View of OWASA as apathetic to local residents' concerns

Despite the other viable alternatives, OWASA officials opted to build a reservoir in Cane Creek. Holt blames this OWASA's disregard on being obstinate and on their low opinion of Chapel Hill and Cane Creek residents.

Citing this Excerpt

Oral History Interview with Nancy Holt, October 27, 1985. Interview K-0010. Southern Oral History Program Collection (#4007) in the Southern Oral History Program Collection, Southern Historical Collection, Wilson Library, University of North Carolina at Chapel Hill.

Full Text of the Excerpt

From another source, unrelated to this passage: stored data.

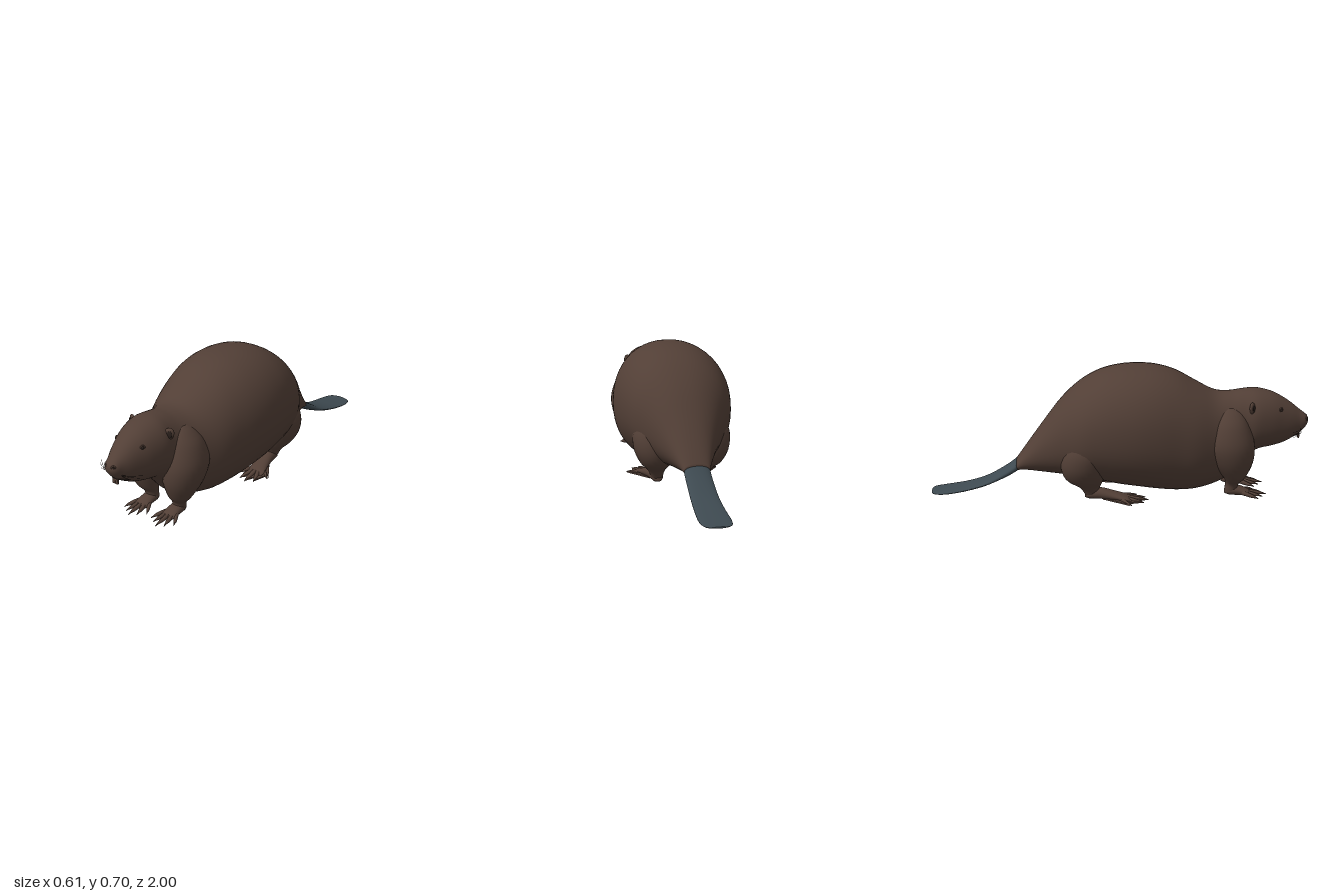
import * as THREE from 'three';

const mat = (name, color, side = THREE.FrontSide) => {
  const m = new THREE.MeshStandardMaterial({ color, side });
  m.name = name;
  return m;
};

// Smooth interpolation of cross-section rows, each an array of numbers
function resample(rows, steps) {
  const out = [];
  const at = i => rows[Math.min(rows.length - 1, Math.max(0, i))];
  for (let i = 0; i < rows.length - 1; i++) {
    for (let k = 0; k < steps; k++) {
      const t = k / steps;
      out.push(rows[i].map((b, c) => {
        const a = at(i - 1)[c], d = at(i + 1)[c], e = at(i + 2)[c];
        return b + 0.5 * t * (d - a + t * (2 * a - 5 * b + 4 * d - e + t * (3 * (b - d) + e - a)));
      }));
    }
  }
  out.push(rows[rows.length - 1]);
  return out;
}

// Closed oval loft. Axis z: rows [z, x, y, rx, ry] with z rising.
// Axis y: rows [y, x, z, rx, rz] with y falling.
function loft(rows, axis = 'z', sides = 24, steps = 4, power = 1) {
  const rings = resample(rows, steps), pos = [], idx = [];
  const bend = v => Math.sign(v) * Math.abs(v) ** power;
  const put = (t, u, v) => axis === 'z' ? pos.push(u, v, t) : pos.push(u, t, v);
  for (const [t, u, v, ru, rv] of rings) {
    for (let j = 0; j < sides; j++) {
      const a = j / sides * Math.PI * 2;
      put(t, u + Math.max(ru, 0.0005) * bend(Math.cos(a)), v + Math.max(rv, 0.0005) * bend(Math.sin(a)));
    }
  }
  const n = rings.length;
  for (let i = 0; i < n - 1; i++) {
    for (let j = 0; j < sides; j++) {
      const a = i * sides + j, b = i * sides + (j + 1) % sides;
      idx.push(a, b, a + sides, b, b + sides, a + sides);
    }
  }
  // End caps
  for (const [i, flip] of [[0, true], [n - 1, false]]) {
    const c = pos.length / 3, [t, u, v] = rings[i];
    put(t, u, v);
    for (let j = 0; j < sides; j++) {
      const a = i * sides + j, b = i * sides + (j + 1) % sides;
      idx.push(c, flip ? b : a, flip ? a : b);
    }
  }
  const g = new THREE.BufferGeometry();
  g.setAttribute('position', new THREE.Float32BufferAttribute(pos, 3));
  g.setIndex(idx);
  g.computeVertexNormals();
  return g;
}

export function createModel() {
  const fur = mat('brown fur', 0x523f36);
  const slate = mat('slate tail skin', 0x3e4a51);
  const dark = mat('dark brown', 0x2a201c);
  const model = new THREE.Group();
  model.name = 'beaver';
  const add = (name, geo, material = fur, parent = model) => {
    const m = new THREE.Mesh(geo, material);
    m.name = name;
    parent.add(m);
    return m;
  };

  // Body, neck and head: z, top, bottom, half width
  const trunk = [
    [-0.545, 0.185, 0.128, 0.066], [-0.5, 0.25, 0.13, 0.085], [-0.4, 0.39, 0.12, 0.135],
    [-0.3, 0.52, 0.11, 0.195], [-0.2, 0.61, 0.095, 0.255], [-0.1, 0.665, 0.08, 0.285],
    [0, 0.691, 0.06, 0.3], [0.1, 0.698, 0.045, 0.303], [0.2, 0.69, 0.03, 0.292],
    [0.3, 0.66, 0.02, 0.27], [0.4, 0.605, 0.025, 0.245], [0.5, 0.555, 0.05, 0.2],
    [0.58, 0.55, 0.09, 0.165], [0.65, 0.561, 0.165, 0.142], [0.72, 0.565, 0.232, 0.138],
    [0.8, 0.547, 0.252, 0.118], [0.86, 0.517, 0.268, 0.095], [0.91, 0.483, 0.292, 0.074],
    [0.95, 0.45, 0.317, 0.054], [0.98, 0.427, 0.347, 0.041], [0.995, 0.412, 0.37, 0.026],
    [1, 0.4, 0.385, 0.008],
  ];
  add('body', loft(trunk.map(([z, top, bot, w]) => [z, 0, (top + bot) / 2, w, (top - bot) / 2]), 'z', 48, 4, 0.93));

  // Flat paddle tail: z, x, y, half width, half thickness
  add('tail', loft([
    [-1, 0, 0.01, 0.03, 0.004], [-0.99, 0, 0.01, 0.056, 0.005], [-0.96, 0, 0.011, 0.073, 0.006],
    [-0.9, 0, 0.017, 0.08, 0.008], [-0.8, 0, 0.035, 0.076, 0.01], [-0.7, 0, 0.066, 0.071, 0.015],
    [-0.6, 0, 0.117, 0.068, 0.024], [-0.54, 0, 0.157, 0.067, 0.031],
  ], 'z', 24, 4, 0.9), slate);

  for (const s of [1, -1]) {
    const side = s > 0 ? 'left' : 'right';
    const limb = (name, rows) => add(name, loft(rows.map(([y, x, ...r]) => [y, s * x, ...r]), 'y', 28));

    // Shoulder running down into the front leg
    limb(side + 'FrontLeg', [
      [0.49, 0.1, 0.57, 0.02, 0.03], [0.46, 0.105, 0.57, 0.055, 0.07], [0.4, 0.115, 0.57, 0.092, 0.105],
      [0.3, 0.125, 0.575, 0.11, 0.13], [0.2, 0.118, 0.59, 0.1, 0.11], [0.11, 0.106, 0.605, 0.064, 0.058],
      [0.07, 0.093, 0.595, 0.04, 0.036], [0.03, 0.09, 0.59, 0.034, 0.034], [0.01, 0.09, 0.59, 0.02, 0.02],
    ]);

    // Thigh
    limb(side + 'HindLeg', [
      [0.42, 0.12, -0.18, 0.03, 0.04], [0.3, 0.14, -0.18, 0.105, 0.11], [0.2, 0.145, -0.19, 0.107, 0.12],
      [0.12, 0.138, -0.185, 0.08, 0.1], [0.07, 0.128, -0.16, 0.045, 0.055],
      [0.03, 0.123, -0.15, 0.03, 0.035], [0.008, 0.123, -0.15, 0.02, 0.022],
    ]);

    // Front paw with five fanned toes
    const paw = new THREE.Group();
    paw.name = side + 'FrontPaw';
    model.add(paw);
    const px = s * 0.09;
    add('palm', loft([
      [0.555, px, 0.025, 0.012, 0.01], [0.58, px, 0.034, 0.034, 0.028], [0.63, px, 0.029, 0.038, 0.026],
      [0.675, px, 0.019, 0.042, 0.016], [0.7, px, 0.012, 0.03, 0.006],
    ], 'z', 20), fur, paw);
    for (let i = -2; i <= 2; i++) {
      const tip = 0.78 - Math.abs(i) * 0.025 - (i === 2 ? 0.01 : 0);
      const x0 = px + i * 0.014, x1 = px + i * 0.035, z0 = 0.64;
      const at = k => [z0 + (tip - z0) * k, x0 + (x1 - x0) * k];
      add('toe', loft([
        [...at(0), 0.024, 0.009, 0.011], [...at(0.4), 0.018, 0.011, 0.012], [...at(0.7), 0.012, 0.009, 0.009],
        [...at(0.82), 0.01, 0.005, 0.006], [...at(1), 0.004, 0.001, 0.002],
      ], 'z', 10, 2), fur, paw);
    }

    // Webbed hind foot, turned outwards
    const foot = new THREE.Group();
    foot.name = side + 'HindFoot';
    model.add(foot);
    add('instep', loft([
      [-0.185, s * 0.12, 0.02, 0.012, 0.01], [-0.16, s * 0.122, 0.03, 0.03, 0.025],
      [-0.1, s * 0.13, 0.034, 0.036, 0.03], [-0.03, s * 0.142, 0.026, 0.042, 0.022],
      [0.03, s * 0.155, 0.018, 0.05, 0.013], [0.06, s * 0.16, 0.011, 0.045, 0.005],
    ], 'z', 20), fur, foot);
    // Web between the toes
    const web = new THREE.Shape();
    web.moveTo(0.11, 0.09);
    web.lineTo(0.15, 0.09);
    const tips = [0, 1, 2, 3, 4].map(i => [0.245 - i * 0.041, [0.06, 0.125, 0.15, 0.135, 0.09][i]]);
    tips.forEach(([x, z], i) => {
      if (i) web.lineTo(x + 0.02, -Math.min(z, tips[i - 1][1]) + 0.035);
      web.lineTo(x, -z + 0.012);
    });
    const webGeo = new THREE.ExtrudeGeometry(web, { depth: 0.008, bevelEnabled: false });
    webGeo.rotateX(-Math.PI / 2);
    const w = add('web', webGeo, fur, foot);
    w.position.y = 0.004;
    if (s < 0) {
      // Mirror the plate and keep its faces outward
      const p = webGeo.attributes.position;
      for (let i = 0; i < p.count; i += 3) {
        const v = [0, 2, 1].map(k => [-p.getX(i + k), p.getY(i + k), p.getZ(i + k)]);
        v.forEach((c, k) => p.setXYZ(i + k, ...c));
      }
      webGeo.computeVertexNormals();
    }
    for (const [x, z] of tips) {
      const at = k => [-0.03 + (z + 0.03) * k, s * (0.143 + (x - 0.143) * k)];
      add('toe', loft([
        [...at(0), 0.022, 0.012, 0.012], [...at(0.5), 0.015, 0.013, 0.011],
        [...at(0.82), 0.01, 0.009, 0.007], [...at(1), 0.006, 0.001, 0.002],
      ], 'z', 10, 2), fur, foot);
    }

    // Cupped ear
    const ear = new THREE.Group();
    ear.name = side + 'Ear';
    ear.position.set(s * 0.115, 0.488, 0.69);
    ear.rotation.set(0, s * 0.45, s * -0.5);
    model.add(ear);
    add('earShell', new THREE.SphereGeometry(1, 20, 14), fur, ear).scale.set(0.027, 0.036, 0.013);
    const hollow = add('earHollow', new THREE.SphereGeometry(1, 16, 10), dark, ear);
    hollow.scale.set(0.016, 0.023, 0.004);
    hollow.position.set(s * 0.003, 0.001, 0.0105);

    // Eye, brow lid and nostril
    add('eye', new THREE.SphereGeometry(0.009, 14, 10), dark).position.set(s * 0.083, 0.469, 0.845);
    const lid = add('eyelid', new THREE.TorusGeometry(0.01, 0.004, 8, 18));
    lid.position.set(s * 0.084, 0.469, 0.845);
    lid.rotation.y = s * 1.0;
    const nostril = add('nostril', new THREE.SphereGeometry(1, 12, 8), dark);
    nostril.position.set(s * 0.024, 0.401, 0.991);
    nostril.scale.set(0.008, 0.007, 0.005);
    const wing = add('nostrilRim', new THREE.TorusGeometry(0.009, 0.004, 8, 16));
    wing.position.set(s * 0.025, 0.401, 0.99);
    wing.rotation.y = s * 0.6;

    // Front tooth
    add('tooth', new THREE.BoxGeometry(0.016, 0.026, 0.008)).position.set(s * 0.009, 0.306, 0.952);

    // Whiskers
    for (const [x, y, z] of [[0.135, 0.359, 0.9], [0.128, 0.351, 0.92], [0.115, 0.327, 0.91], [0.1, 0.342, 0.945]]) {
      const path = new THREE.QuadraticBezierCurve3(
        new THREE.Vector3(s * 0.035, 0.353, 0.955),
        new THREE.Vector3(s * 0.08, (y + 0.36) / 2, 0.965),
        new THREE.Vector3(s * x, y, z));
      add('whisker', new THREE.TubeGeometry(path, 10, 0.0009, 4), dark);
    }
  }

  // Mouth line and lower lip
  const mouth = new THREE.CatmullRomCurve3([[-0.055, 0.316, 0.915], [-0.03, 0.32, 0.945], [0, 0.321, 0.954],
    [0.03, 0.32, 0.945], [0.055, 0.316, 0.915]].map(p => new THREE.Vector3(...p)));
  add('mouth', new THREE.TubeGeometry(mouth, 20, 0.003, 6), dark);
  return model;
}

FRANCES E. WEBB:
What do you know about the alternatives that they rejected?
NANCY HOLT:
They rejected the alternatives of the - using the Jordan as a water source. And I thought it was awfully arrogant. They said that the people of Chapel Hill were too good to drink the water out of there. Well they should - the people in Bynum ought to come over here and smacked 'em. Cause Bynum's been drinking it for damn years. The, the long-term planning should be communities pulling together and sharing resourses of a water supply. Not putting these random temporary water supplies in a community and destroying it. Just look what the Jordon - how many thousands of acres is available there. It's time for people to start, the planners, to start thinking in long-term instead of short-term. Now if this were - I think one of the reasons that everybody got so angry is that they made it blatantly clear that this was only a short-term water supply. They weren't even looking at it over the long haul at all. So you disrupt twenty year - I mean two hundred years of history, two hundred years of family farms for a temporary solution to a problem that has long-term ramifications. And they have not - they refused to look down the road at what their long-term needs were. And because of the delays in court and all, and our fighting back - now the Jordan is well able to supply the water to Chapel Hill. And I had heard something one time that Chapel Hill says now, now you just set - to the people at the Jordan - now you set aside so many million gallons of water because we may want it. After this? And it, it just seems like blatant disregard, for the people of Chapel Hill as well as the people from Cane Creek.
FRANCES E. WEBB:
What about the University Lake alternative?
NANCY HOLT:
The thing that really ticked me off about that is that some man offered to dredge it out, free, to get all the silt out. All he wanted was that silt. He offered to dredge University Lake so it could accomodate more water and therefore alleviate some of Chapel Hill's needs. Free. And he was turned down flat.
FRANCES E. WEBB:
Why, why do you think he was?
NANCY HOLT:
Because this was their plan. One of the things I've learned in business, and I've run across two other people like these folks - they don't hear anything except the things that they want to hear. It's tunnel vision at its finest. These are the people that you put in charge of projects. Because they don't hear any adverse reasoning; they don't hear anything else. If you went to a meeting with …